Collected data
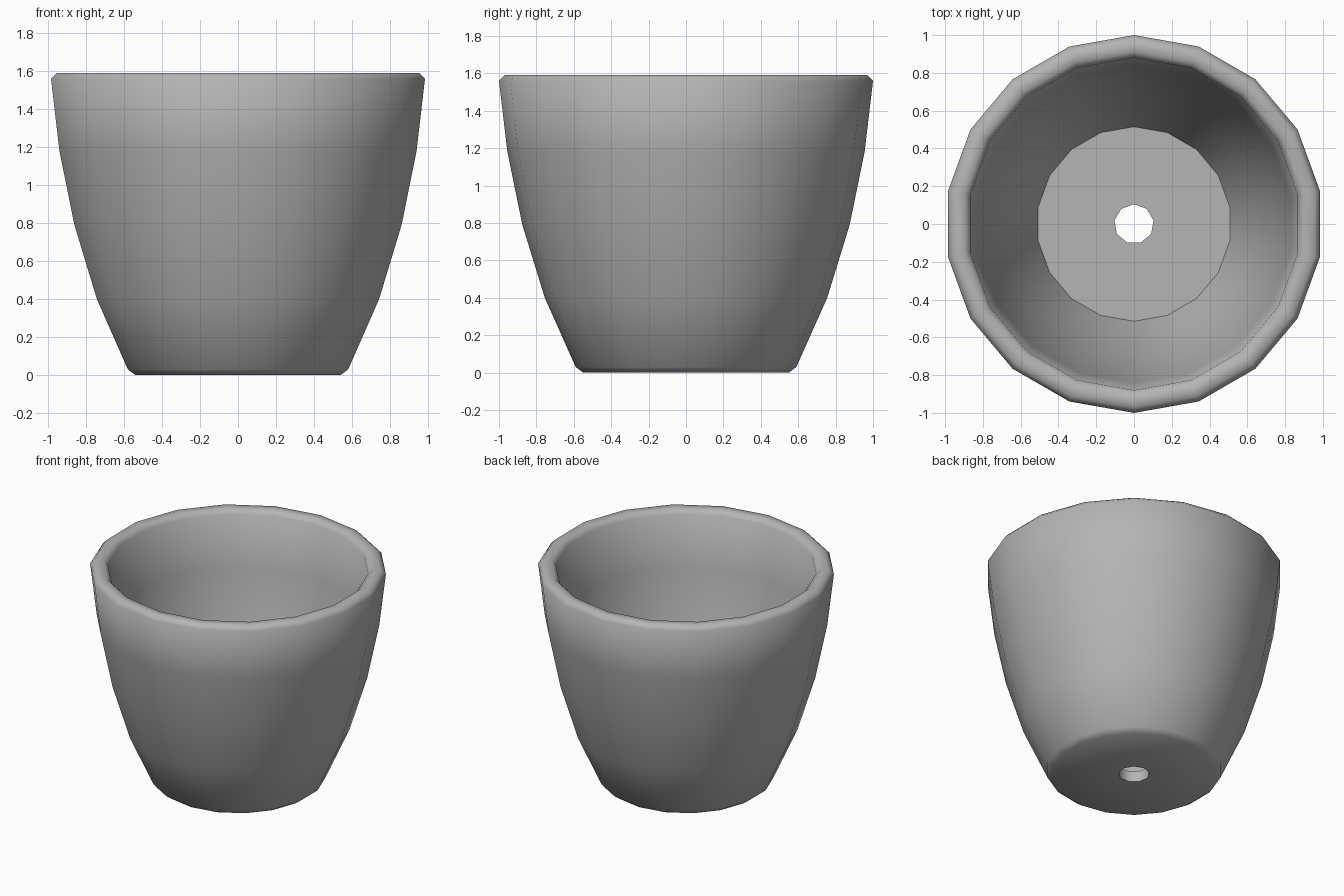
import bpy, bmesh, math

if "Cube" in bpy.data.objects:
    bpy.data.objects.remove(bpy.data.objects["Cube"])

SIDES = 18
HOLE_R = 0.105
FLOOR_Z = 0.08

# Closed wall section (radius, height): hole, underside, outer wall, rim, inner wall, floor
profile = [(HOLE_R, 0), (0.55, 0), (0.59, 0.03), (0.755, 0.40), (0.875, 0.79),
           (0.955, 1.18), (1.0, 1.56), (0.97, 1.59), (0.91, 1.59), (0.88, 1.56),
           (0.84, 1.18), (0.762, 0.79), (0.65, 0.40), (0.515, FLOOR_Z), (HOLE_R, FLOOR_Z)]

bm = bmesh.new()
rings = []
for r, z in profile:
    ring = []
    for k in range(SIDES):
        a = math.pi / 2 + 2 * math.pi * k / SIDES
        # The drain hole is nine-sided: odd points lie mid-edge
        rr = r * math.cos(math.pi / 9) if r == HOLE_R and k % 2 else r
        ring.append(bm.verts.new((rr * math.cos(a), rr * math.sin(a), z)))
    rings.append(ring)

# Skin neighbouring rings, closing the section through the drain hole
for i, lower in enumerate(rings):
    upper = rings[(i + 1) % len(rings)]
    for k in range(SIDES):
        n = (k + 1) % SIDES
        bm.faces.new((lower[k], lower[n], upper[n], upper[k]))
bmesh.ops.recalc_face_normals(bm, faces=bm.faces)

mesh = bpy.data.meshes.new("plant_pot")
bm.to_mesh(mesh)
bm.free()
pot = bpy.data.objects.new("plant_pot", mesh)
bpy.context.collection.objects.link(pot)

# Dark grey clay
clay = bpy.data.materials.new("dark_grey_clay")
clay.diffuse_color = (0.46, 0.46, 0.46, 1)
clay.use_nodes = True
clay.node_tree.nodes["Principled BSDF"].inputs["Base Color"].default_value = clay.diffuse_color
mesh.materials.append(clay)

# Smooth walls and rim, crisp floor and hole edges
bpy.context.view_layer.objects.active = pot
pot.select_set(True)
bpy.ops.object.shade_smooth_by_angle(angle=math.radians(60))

• What to work on:
Please say how many lines in the records above contain the word "objects", giving the number alone.

• Task response:
5